Problem to solve |
Note every line in the entries that contains the string "bottle", and copy it.

Stored data |
__________________________________________________

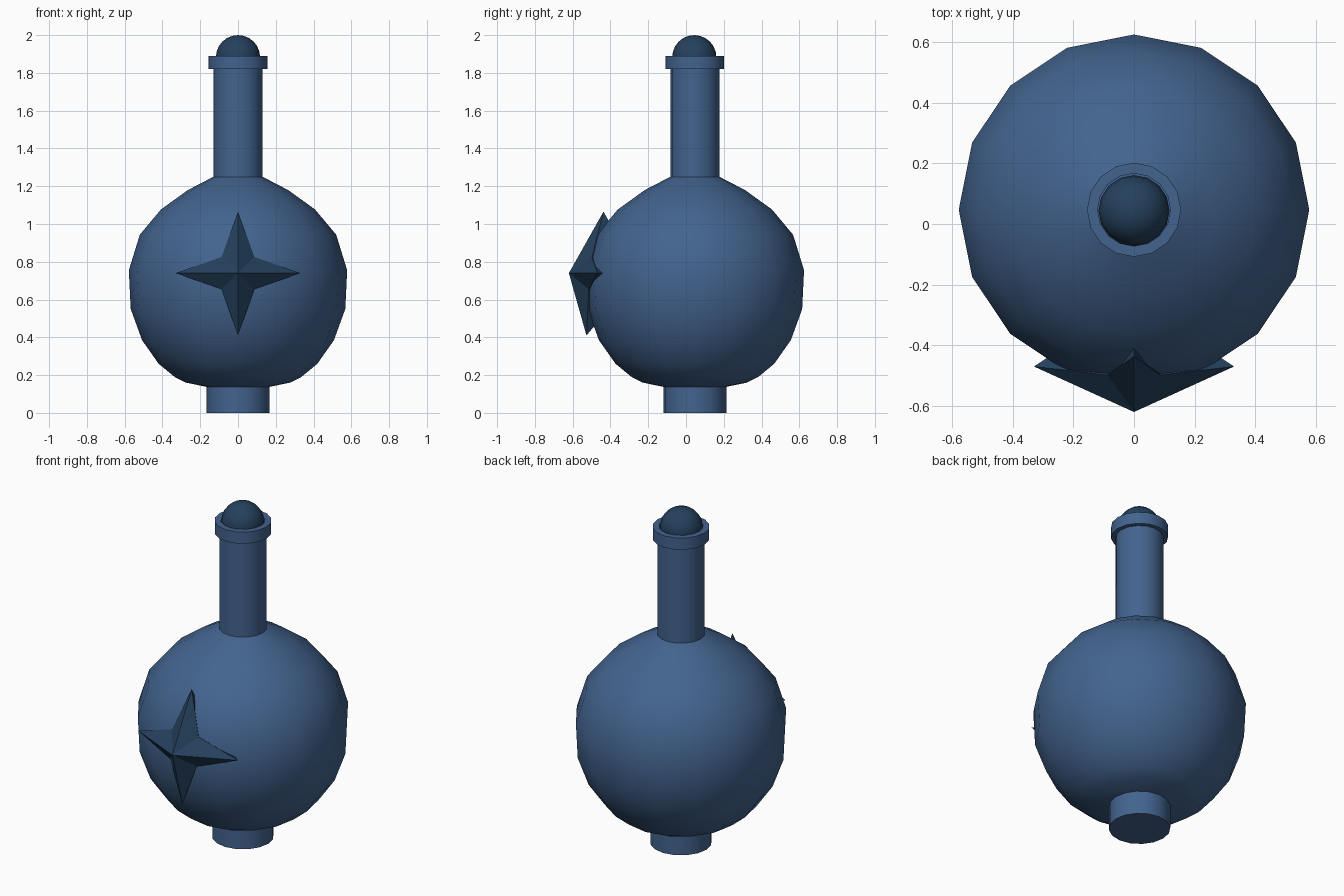
import bpy, bmesh, math
from mathutils import Vector

if "Cube" in bpy.data.objects:
    bpy.data.objects.remove(bpy.data.objects["Cube"])

SIDES = 16
AXIS_Y = 0.047


def material(name, rgb):
    m = bpy.data.materials.new(name)
    m.diffuse_color = (*rgb, 1)
    m.use_nodes = True
    m.node_tree.nodes["Principled BSDF"].inputs["Base Color"].default_value = m.diffuse_color
    return m


blue = material("bottle blue", (0.055, 0.125, 0.27))
navy = material("dark navy", (0.018, 0.052, 0.108))


def add_object(name, bm, mat, smooth_angle=None):
    bmesh.ops.recalc_face_normals(bm, faces=bm.faces)
    mesh = bpy.data.meshes.new(name)
    bm.to_mesh(mesh)
    bm.free()
    mesh.materials.append(mat)
    ob = bpy.data.objects.new(name, mesh)
    bpy.context.collection.objects.link(ob)
    if smooth_angle:
        bpy.ops.object.select_all(action='DESELECT')
        bpy.context.view_layer.objects.active = ob
        ob.select_set(True)
        bpy.ops.object.shade_smooth_by_angle(angle=math.radians(smooth_angle))
    return ob


def lathe(name, profile, mat):
    """Revolve (radius, z) points about the bottle axis; cap both ends."""
    bm = bmesh.new()
    rings = []
    for r, z in profile:
        rings.append([bm.verts.new((r * math.sin(i * math.tau / SIDES),
                                    AXIS_Y + r * math.cos(i * math.tau / SIDES), z))
                      for i in range(SIDES)])
    for a, b in zip(rings, rings[1:]):
        for i in range(SIDES):
            j = (i + 1) % SIDES
            bm.faces.new((a[i], a[j], b[j], b[i]))
    bm.faces.new(rings[0])
    bm.faces.new(rings[-1])
    return add_object(name, bm, mat, 35)


# Foot, round belly, neck and open collar in one turned profile
lathe("bottle", [
    (0.167, 0), (0.167, 0.138), (0.275, 0.16), (0.335, 0.19), (0.42, 0.26),
    (0.508, 0.385), (0.568, 0.55), (0.578, 0.755), (0.52, 0.943),
    (0.408, 1.077), (0.265, 1.18), (0.13, 1.25),
    (0.13, 1.82), (0.155, 1.82), (0.155, 1.89), (0.12, 1.89), (0.12, 1.84)], blue)

# Ball stopper
bm = bmesh.new()
bmesh.ops.create_uvsphere(bm, u_segments=SIDES, v_segments=12, radius=0.117)
bmesh.ops.translate(bm, verts=bm.verts, vec=Vector((0, AXIS_Y - 0.003, 1.883)))
add_object("stopper", bm, navy, 40)

# Four-pointed star on the belly, slightly tilted to follow its curve
bm = bmesh.new()
cz = 0.74
outline = [(0, -0.437, 0.325), (0.087, -0.498, 0.085), (0.33, -0.47, 0),
           (0.087, -0.515, -0.085), (0, -0.527, -0.33), (-0.087, -0.515, -0.085),
           (-0.33, -0.47, 0), (-0.087, -0.498, 0.085)]
rim = [bm.verts.new((x, y, cz + z)) for x, y, z in outline]
front = bm.verts.new((0, -0.62, cz))
back = bm.verts.new((0, -0.25, cz))
for i in range(8):
    a, b = rim[i], rim[(i + 1) % 8]
    bm.faces.new((a, b, front))
    bm.faces.new((b, a, back))
add_object("star_badge", bm, navy)
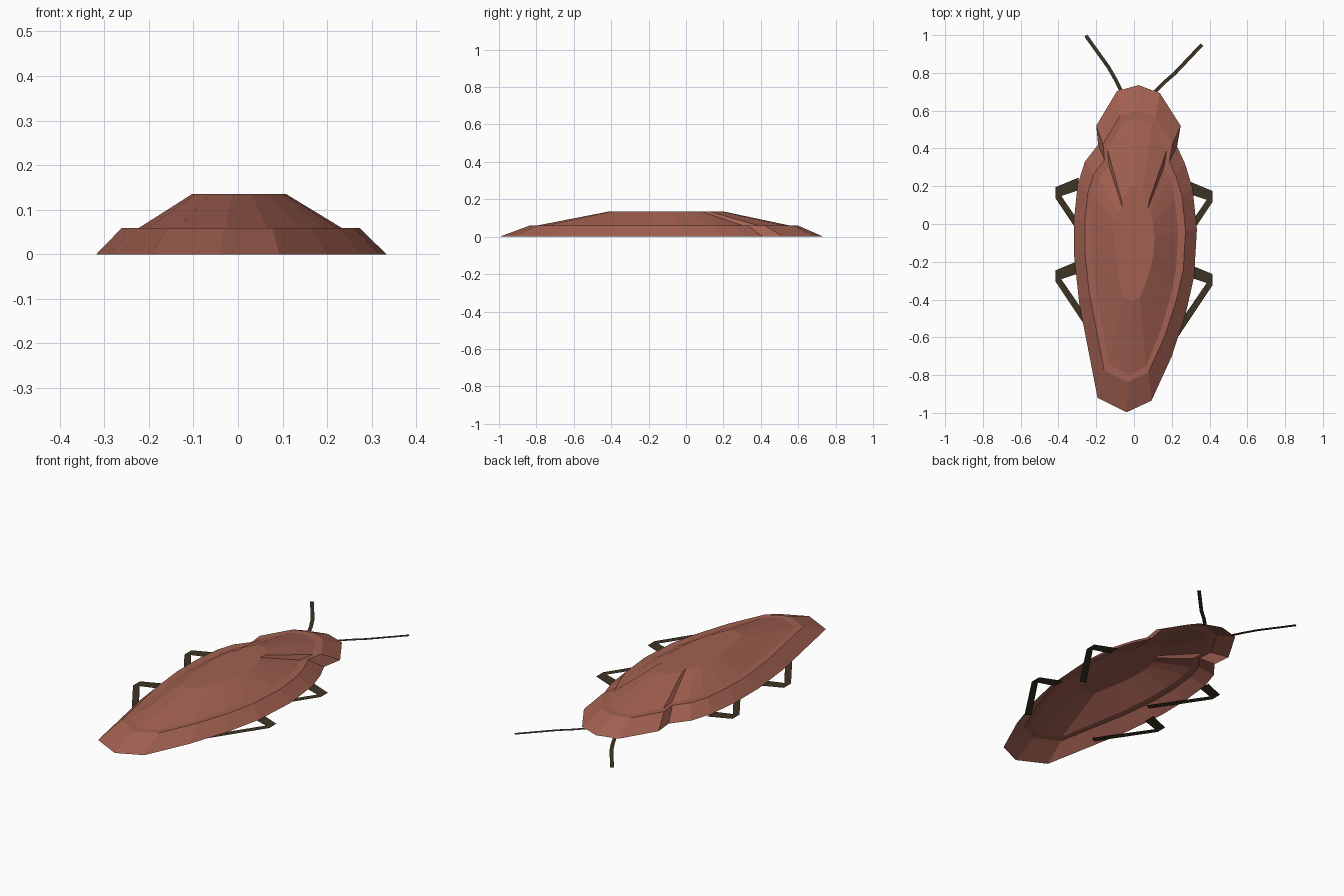
import bpy, bmesh
from mathutils import Vector

if "Cube" in bpy.data.objects:
    bpy.data.objects.remove(bpy.data.objects["Cube"])


def material(name, rgb):
    m = bpy.data.materials.new(name)
    m.diffuse_color = (*rgb, 1)
    m.use_nodes = True
    m.node_tree.nodes["Principled BSDF"].inputs["Base Color"].default_value = m.diffuse_color
    return m


SHELL = material("reddish brown", (0.36, 0.117, 0.082))
LIMB = material("dark olive brown", (0.048, 0.035, 0.017))


def add_object(name, bm, mat):
    me = bpy.data.meshes.new(name)
    bm.normal_update()
    bm.to_mesh(me)
    bm.free()
    me.materials.append(mat)
    ob = bpy.data.objects.new(name, me)
    bpy.context.collection.objects.link(ob)
    return ob


def flat_plate(name, pts, mat):
    """Paper-thin plate lying on z = 0, facing up."""
    bm = bmesh.new()
    f = bm.faces.new([bm.verts.new((x, y, 0)) for x, y in pts])
    f.normal_update()
    if f.normal.z < 0:
        f.normal_flip()
    return add_object(name, bm, mat)


# Shell outline, clockwise from the head tip, notched behind the head
outline = [(.024, .735), (.137, .693), (.247, .52), (.228, .41), (.27, .32),
           (.31, .19), (.333, -.03), (.318, -.28), (.275, -.47), (.2, -.7),
           (.093, -.935), (-.04, -.997), (-.193, -.92), (-.255, -.6),
           (-.29, -.42), (-.318, -.16), (-.317, .03), (-.298, .21),
           (-.26, .33), (-.19, .42), (-.2, .52), (-.09, .704)]

# Open-bottomed stepped shell: (x scale, y scale, y shift, height) per ring
levels = [(1, 1, 0, 0), (.82, .83, -.01, .059),
          (.70, .785, -.018, .059), (.325, .353, -.06, .135)]
bm = bmesh.new()
rings = [[bm.verts.new((x * sx, y * sy + dy, z)) for x, y in outline]
         for sx, sy, dy, z in levels]
n = len(outline)
for low, high in zip(rings, rings[1:]):
    for i in range(n):
        j = (i + 1) % n
        bm.faces.new((low[j], low[i], high[i], high[j]))
bm.faces.new(rings[-1][::-1])
add_object("shell", bm, SHELL)

# Bent flat legs, two on each side
leg = [(.295, .225), (.415, .175), (.415, .115), (.225, -.17),
       (.195, -.15), (.385, .128), (.295, .158)]
for side, s, shift in (("right", 1, 0), ("left", -1, .02)):
    for pos, dy in (("front", 0), ("rear", -.44)):
        flat_plate(f"{pos}_{side}_leg",
                   [(s * x, y + dy + shift) for x, y in leg], LIMB)

# Flat curved antennae
paths = {"left_antenna": [(-.065, .70), (-.095, .76), (-.135, .83), (-.255, .997)],
         "right_antenna": [(.105, .695), (.155, .745), (.215, .797), (.36, .95)]}
for name, path in paths.items():
    p = [Vector(q) for q in path]
    a, b = [], []
    for i, q in enumerate(p):
        d = (p[min(i + 1, len(p) - 1)] - p[max(i - 1, 0)]).normalized()
        side = Vector((-d.y, d.x)) * .0095
        a.append(q + side)
        b.append(q - side)
    flat_plate(name, a + b[::-1], LIMB)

__________________________________________________

Answer below |
blue = material("bottle blue", (0.055, 0.125, 0.27))
    """Revolve (radius, z) points about the bottle axis; cap both ends."""
lathe("bottle", [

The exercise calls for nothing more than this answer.